In this season our Home Group Leaders are studying together the ministry of the Holy Spirit. Our hope is to grow in experiencing the “active presence of God” according to the ministry of the Holy Spirit as a local church and individual Christians. Wayne Grudem’s Systematic Theology has been our main text as we grow together in knowledge and expectation.
In light of this present study Adam Greenfield suggested we take a look at Francis Chan’s most recent book, Forgotten God, which is on the Holy Spirit. I’m just jumping in but thought it might serve some to share a taste of Chan’s invitation to drink deeply of God’s presence. It is an easy read and engaging both in subject matter and tone. Frankly, Chan couldn’t be boring if he tried.
I can’t entirely endorse the book as of yet because I haven’t finished it, but so far so good. Here is a taste. Hopefully you can draw up a chair to the table and we can enjoy the meal together. Subtitles are mine…
The State of the Church
The “entertainment” model of church was largely adopted in the 1980s and ‘90s, and while it alleviated some of our boredom for a couple of hours a week, it filled our churches with self-focused consumers rather than self-sacrificing servants attuned to the Holy Spirit. (pg. 15-16)
On our Need and Public Relevance
Without Him, people operate in their own strength and only accomplish human-size results. The world is not moved by love or actions that are of human creation. And the church is not empowered to live differently from any other gathering of people without the Holy Spirit. But when believers live in the power of the Spirit, the evidence in their lives is supernatural. The church cannot help but be different, and the world cannot help but notice. (pg. 16-17)
…if the Holy Spirit moves, nothing can stop Him. If He doesn’t move, we will not produce genuine fruit – no matter how much effort or money we expend. The church becomes irrelevant when it becomes purely a human creation. We are not all we were made to be when everything in our lives and churches can be explained apart from the work and presence of the Spirit of God. (pg. 18)
Chan’s Purpose in Writing in His Own Words
Hundreds of scholarly theological books have been written on the doctrine of the Holy Spirit, the doctrine of the Trinity, et cetera. This book is not one of those. Obvious, neglected, and crucial are the adjectives I would use to describe the truths I will present.
In the following chapters, I will explore the fundamental knowledge most of us have about the Holy Spirit.
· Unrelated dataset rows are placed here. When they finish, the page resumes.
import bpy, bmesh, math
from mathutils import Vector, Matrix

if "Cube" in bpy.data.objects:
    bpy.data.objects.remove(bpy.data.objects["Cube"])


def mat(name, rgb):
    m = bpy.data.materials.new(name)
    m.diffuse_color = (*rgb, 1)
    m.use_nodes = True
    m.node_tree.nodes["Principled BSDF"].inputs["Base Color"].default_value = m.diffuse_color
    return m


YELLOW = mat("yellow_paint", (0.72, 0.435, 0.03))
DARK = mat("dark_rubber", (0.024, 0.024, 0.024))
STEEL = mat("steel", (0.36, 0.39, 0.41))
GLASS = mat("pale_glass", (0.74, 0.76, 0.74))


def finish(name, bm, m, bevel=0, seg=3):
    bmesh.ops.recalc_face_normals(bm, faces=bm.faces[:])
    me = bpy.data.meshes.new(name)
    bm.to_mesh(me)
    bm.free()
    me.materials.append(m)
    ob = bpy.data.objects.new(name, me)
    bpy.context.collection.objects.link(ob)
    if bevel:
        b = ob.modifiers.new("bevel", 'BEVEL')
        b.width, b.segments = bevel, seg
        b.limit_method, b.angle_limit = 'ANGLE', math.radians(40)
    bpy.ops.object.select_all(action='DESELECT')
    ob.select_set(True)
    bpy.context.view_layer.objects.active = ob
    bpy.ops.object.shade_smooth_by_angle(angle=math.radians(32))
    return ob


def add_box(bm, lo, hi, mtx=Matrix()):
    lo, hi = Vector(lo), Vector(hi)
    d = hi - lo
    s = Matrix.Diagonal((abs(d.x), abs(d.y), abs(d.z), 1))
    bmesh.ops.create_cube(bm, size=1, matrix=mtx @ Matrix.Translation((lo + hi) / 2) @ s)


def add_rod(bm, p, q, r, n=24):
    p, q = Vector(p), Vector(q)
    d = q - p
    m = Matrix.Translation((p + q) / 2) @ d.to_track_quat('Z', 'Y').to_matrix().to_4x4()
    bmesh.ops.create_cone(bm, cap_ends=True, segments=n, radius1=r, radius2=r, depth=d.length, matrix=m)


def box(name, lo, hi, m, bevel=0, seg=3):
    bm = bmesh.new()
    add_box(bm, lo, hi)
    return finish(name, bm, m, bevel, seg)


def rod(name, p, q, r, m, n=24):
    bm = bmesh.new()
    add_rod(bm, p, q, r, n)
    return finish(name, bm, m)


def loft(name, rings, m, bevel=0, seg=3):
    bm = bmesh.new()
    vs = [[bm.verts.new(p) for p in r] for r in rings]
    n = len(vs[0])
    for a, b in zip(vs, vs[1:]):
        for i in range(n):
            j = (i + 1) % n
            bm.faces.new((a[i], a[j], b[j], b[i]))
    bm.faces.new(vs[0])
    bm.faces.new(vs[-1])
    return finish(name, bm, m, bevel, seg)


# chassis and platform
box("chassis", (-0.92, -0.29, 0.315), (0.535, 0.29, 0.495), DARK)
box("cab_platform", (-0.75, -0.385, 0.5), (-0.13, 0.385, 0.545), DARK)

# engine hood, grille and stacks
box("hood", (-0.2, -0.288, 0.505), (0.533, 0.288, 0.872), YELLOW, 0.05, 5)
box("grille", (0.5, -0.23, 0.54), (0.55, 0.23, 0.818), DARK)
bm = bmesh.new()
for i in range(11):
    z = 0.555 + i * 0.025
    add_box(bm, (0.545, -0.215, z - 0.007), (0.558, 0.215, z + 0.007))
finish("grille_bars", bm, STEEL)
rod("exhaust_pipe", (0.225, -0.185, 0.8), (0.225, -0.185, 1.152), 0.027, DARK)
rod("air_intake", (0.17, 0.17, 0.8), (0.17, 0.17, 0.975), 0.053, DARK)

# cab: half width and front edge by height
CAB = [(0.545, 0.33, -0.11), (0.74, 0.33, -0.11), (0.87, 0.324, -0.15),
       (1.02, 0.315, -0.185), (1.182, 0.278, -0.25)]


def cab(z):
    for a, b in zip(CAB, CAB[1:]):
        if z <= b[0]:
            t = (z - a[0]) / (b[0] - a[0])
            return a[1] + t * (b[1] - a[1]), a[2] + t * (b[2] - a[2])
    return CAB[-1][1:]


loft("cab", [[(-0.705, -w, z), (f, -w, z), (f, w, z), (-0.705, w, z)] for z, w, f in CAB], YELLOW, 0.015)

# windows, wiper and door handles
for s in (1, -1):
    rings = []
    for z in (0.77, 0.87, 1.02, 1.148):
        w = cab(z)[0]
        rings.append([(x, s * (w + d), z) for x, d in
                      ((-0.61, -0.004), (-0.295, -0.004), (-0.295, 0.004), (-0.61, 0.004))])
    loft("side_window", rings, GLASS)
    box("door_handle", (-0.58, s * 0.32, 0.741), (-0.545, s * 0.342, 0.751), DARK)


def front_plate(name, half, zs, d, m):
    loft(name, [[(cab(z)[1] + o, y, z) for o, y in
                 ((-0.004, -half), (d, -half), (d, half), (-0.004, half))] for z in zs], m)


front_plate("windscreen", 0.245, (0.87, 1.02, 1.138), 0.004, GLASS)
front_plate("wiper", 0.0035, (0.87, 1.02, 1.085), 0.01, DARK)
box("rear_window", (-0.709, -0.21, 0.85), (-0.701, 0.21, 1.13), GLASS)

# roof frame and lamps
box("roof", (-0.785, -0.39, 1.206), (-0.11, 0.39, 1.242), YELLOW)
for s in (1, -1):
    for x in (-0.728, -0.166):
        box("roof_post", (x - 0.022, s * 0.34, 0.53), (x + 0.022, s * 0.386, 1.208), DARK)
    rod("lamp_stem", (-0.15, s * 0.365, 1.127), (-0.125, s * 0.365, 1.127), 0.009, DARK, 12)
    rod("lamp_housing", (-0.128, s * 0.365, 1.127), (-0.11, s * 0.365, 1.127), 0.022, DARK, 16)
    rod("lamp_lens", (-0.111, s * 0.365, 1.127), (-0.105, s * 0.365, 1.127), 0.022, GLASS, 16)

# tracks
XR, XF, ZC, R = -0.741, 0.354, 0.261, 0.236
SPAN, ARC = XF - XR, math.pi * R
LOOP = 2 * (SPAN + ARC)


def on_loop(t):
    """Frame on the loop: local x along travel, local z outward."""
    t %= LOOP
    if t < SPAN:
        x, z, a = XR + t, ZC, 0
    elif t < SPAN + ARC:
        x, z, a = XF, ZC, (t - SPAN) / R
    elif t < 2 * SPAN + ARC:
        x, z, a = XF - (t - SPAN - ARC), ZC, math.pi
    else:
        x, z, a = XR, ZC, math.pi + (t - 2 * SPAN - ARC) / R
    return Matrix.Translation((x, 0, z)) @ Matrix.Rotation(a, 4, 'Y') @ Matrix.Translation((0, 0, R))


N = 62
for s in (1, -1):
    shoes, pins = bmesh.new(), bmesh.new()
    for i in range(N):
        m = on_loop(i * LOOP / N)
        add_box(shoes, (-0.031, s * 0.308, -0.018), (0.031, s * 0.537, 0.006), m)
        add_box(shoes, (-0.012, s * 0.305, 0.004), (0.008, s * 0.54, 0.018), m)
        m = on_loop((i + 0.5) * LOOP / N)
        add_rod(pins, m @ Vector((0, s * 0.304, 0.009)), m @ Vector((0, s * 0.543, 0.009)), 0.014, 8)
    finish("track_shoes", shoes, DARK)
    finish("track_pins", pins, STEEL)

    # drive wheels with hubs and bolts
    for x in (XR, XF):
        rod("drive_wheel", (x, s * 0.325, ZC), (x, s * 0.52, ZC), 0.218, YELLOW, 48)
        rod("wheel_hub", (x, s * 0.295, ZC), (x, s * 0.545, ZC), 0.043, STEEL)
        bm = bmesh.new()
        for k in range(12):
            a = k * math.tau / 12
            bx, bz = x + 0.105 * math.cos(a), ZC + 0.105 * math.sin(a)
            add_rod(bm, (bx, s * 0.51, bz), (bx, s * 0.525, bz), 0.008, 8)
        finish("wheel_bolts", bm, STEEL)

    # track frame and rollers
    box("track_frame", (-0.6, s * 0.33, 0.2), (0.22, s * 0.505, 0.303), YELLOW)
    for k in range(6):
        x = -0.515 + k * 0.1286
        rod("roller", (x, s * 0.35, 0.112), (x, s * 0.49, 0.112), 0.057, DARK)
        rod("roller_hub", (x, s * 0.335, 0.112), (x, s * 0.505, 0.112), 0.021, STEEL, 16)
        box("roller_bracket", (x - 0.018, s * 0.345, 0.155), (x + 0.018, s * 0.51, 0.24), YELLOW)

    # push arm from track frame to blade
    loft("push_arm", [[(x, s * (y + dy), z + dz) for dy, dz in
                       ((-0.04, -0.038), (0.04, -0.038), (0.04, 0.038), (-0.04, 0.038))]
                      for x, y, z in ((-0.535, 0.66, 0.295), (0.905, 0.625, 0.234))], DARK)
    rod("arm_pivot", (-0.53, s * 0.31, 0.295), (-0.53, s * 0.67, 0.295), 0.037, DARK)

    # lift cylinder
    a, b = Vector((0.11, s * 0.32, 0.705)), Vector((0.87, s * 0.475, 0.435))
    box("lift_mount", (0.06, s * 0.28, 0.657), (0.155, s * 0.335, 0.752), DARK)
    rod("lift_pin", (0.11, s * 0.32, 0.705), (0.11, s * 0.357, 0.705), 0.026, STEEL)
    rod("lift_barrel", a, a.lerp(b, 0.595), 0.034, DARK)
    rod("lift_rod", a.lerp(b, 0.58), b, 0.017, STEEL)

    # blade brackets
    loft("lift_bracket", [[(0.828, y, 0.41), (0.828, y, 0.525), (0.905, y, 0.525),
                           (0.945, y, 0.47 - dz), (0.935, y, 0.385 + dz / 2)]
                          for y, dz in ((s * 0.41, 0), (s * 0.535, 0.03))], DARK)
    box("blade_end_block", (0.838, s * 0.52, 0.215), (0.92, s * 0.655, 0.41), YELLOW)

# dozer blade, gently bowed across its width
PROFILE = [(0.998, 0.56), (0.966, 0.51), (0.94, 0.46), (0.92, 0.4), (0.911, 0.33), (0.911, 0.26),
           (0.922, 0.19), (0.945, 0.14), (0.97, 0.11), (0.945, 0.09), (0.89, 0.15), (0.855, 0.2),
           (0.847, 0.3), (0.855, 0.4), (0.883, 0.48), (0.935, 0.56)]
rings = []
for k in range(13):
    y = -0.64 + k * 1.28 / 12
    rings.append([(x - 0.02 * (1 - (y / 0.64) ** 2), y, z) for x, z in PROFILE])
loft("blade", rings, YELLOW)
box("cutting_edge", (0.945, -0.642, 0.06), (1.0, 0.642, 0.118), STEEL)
We will delve into some key Scriptures about the Holy Spirit and look at our own abuses, misconceptions, and even fears of Him. By journeying honestly, I hope we can go beyond our current understanding of the Holy Spirit and begin to commune openly … that our experience with Him would be day by day, even moment by moment. That by keeping in step with the Spirit, we might regularly fellowship over what He’s doing rather than what He did months or years ago. We’ll be reminded of the strength and wisdom available to us in the Spirit and earnestly pray for more. As we trust in the promises of the Spirit, we will be led away from discouragement and into lives marked by confidence, power in the midst of our weakness, and the fruit of the Spirit.
My prater is that your changed life would produce this kind of astonishment: “Now when they saw the boldness of Peter and John, and perceived that they were uneducated, common men, they were astonished. And they recognized that they had been with Jesus.” (pg. 18-19)
In Awe of God
Even our church growth can happen without Him. Let’s be honest: If you combine a charismatic speaker, a talented worship band, and some hip, creative events, people will attend your church. Yet this does not mean that the Holy Spirit of God is actively working and moving in the lives of the people who are coming. It simply means that you have created a space that is appealing enough to draw people in for an hour or two on Sunday.
It certainly does not mean that people walk out the doors moved to worship and in awe of God. People are more likely to describe the quality of the music or the appeal of the sermon than the One who is the reason people gather for “church” in the first place. (pg. 31)